**ASSIGNMENT**:
Look below for the line holding "mat = bpy.data.materials.new(name)" and the line holding "return finish(name, bm, mat)". Repeat those two and everything between, exactly.

**INFORMATION SHOWN**:

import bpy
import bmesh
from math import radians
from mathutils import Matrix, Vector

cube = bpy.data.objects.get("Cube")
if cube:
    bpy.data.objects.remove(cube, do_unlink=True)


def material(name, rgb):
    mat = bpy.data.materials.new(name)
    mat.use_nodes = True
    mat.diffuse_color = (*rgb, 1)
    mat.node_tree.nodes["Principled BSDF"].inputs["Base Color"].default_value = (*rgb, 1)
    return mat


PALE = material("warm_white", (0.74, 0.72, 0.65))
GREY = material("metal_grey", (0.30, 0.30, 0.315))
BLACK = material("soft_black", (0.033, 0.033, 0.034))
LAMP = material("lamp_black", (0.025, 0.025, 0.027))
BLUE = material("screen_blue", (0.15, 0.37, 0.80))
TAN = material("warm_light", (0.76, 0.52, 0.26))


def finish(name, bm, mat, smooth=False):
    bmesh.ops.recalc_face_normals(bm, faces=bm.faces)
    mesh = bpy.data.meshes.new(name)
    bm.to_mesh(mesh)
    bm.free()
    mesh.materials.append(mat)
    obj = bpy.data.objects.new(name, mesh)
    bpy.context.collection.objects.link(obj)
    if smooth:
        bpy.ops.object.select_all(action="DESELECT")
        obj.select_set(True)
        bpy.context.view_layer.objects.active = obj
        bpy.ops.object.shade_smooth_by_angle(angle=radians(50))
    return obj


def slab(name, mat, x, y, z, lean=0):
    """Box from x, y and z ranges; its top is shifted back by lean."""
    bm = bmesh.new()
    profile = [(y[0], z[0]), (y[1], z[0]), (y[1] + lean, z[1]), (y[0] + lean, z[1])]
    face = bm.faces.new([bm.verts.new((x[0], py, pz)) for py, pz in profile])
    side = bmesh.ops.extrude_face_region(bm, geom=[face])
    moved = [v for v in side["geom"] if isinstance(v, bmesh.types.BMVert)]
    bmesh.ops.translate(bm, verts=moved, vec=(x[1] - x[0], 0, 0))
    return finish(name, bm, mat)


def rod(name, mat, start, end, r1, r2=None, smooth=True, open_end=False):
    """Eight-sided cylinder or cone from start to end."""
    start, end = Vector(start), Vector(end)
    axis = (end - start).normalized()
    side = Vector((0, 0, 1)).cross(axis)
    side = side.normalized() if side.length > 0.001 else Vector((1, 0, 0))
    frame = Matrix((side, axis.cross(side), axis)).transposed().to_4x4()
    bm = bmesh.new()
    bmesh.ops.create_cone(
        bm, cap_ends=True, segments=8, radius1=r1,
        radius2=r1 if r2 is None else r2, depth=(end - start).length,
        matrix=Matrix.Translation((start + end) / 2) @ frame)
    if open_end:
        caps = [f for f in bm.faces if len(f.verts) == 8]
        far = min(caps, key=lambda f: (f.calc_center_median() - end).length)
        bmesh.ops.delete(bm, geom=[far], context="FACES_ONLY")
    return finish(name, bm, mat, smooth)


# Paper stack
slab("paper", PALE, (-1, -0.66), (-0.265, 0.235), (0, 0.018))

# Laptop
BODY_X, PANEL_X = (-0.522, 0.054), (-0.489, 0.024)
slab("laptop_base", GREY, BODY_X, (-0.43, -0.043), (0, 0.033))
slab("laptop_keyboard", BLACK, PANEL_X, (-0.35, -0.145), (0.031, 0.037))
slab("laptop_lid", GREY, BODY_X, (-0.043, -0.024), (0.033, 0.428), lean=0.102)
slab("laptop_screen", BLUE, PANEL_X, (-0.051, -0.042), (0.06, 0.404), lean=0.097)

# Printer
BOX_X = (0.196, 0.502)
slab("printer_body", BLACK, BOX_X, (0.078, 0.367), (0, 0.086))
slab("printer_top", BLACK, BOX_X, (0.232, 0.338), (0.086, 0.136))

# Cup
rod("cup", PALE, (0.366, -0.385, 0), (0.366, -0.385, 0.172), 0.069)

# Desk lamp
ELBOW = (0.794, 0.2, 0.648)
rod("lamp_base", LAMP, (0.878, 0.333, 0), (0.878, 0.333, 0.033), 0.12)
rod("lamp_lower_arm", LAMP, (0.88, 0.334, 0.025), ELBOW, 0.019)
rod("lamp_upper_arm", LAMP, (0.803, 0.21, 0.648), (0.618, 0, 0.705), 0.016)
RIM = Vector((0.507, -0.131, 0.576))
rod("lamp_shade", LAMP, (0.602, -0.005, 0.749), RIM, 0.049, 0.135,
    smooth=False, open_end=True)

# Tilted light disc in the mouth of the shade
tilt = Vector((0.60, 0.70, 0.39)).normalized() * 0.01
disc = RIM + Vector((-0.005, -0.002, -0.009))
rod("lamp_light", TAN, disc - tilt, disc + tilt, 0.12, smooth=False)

**RESULT**:
    mat = bpy.data.materials.new(name)
    mat.use_nodes = True
    mat.diffuse_color = (*rgb, 1)
    mat.node_tree.nodes["Principled BSDF"].inputs["Base Color"].default_value = (*rgb, 1)
    return mat


PALE = material("warm_white", (0.74, 0.72, 0.65))
GREY = material("metal_grey", (0.30, 0.30, 0.315))
BLACK = material("soft_black", (0.033, 0.033, 0.034))
LAMP = material("lamp_black", (0.025, 0.025, 0.027))
BLUE = material("screen_blue", (0.15, 0.37, 0.80))
TAN = material("warm_light", (0.76, 0.52, 0.26))


def finish(name, bm, mat, smooth=False):
    bmesh.ops.recalc_face_normals(bm, faces=bm.faces)
    mesh = bpy.data.meshes.new(name)
    bm.to_mesh(mesh)
    bm.free()
    mesh.materials.append(mat)
    obj = bpy.data.objects.new(name, mesh)
    bpy.context.collection.objects.link(obj)
    if smooth:
        bpy.ops.object.select_all(action="DESELECT")
        obj.select_set(True)
        bpy.context.view_layer.objects.active = obj
        bpy.ops.object.shade_smooth_by_angle(angle=radians(50))
    return obj


def slab(name, mat, x, y, z, lean=0):
    """Box from x, y and z ranges; its top is shifted back by lean."""
    bm = bmesh.new()
    profile = [(y[0], z[0]), (y[1], z[0]), (y[1] + lean, z[1]), (y[0] + lean, z[1])]
    face = bm.faces.new([bm.verts.new((x[0], py, pz)) for py, pz in profile])
    side = bmesh.ops.extrude_face_region(bm, geom=[face])
    moved = [v for v in side["geom"] if isinstance(v, bmesh.types.BMVert)]
    bmesh.ops.translate(bm, verts=moved, vec=(x[1] - x[0], 0, 0))
    return finish(name, bm, mat)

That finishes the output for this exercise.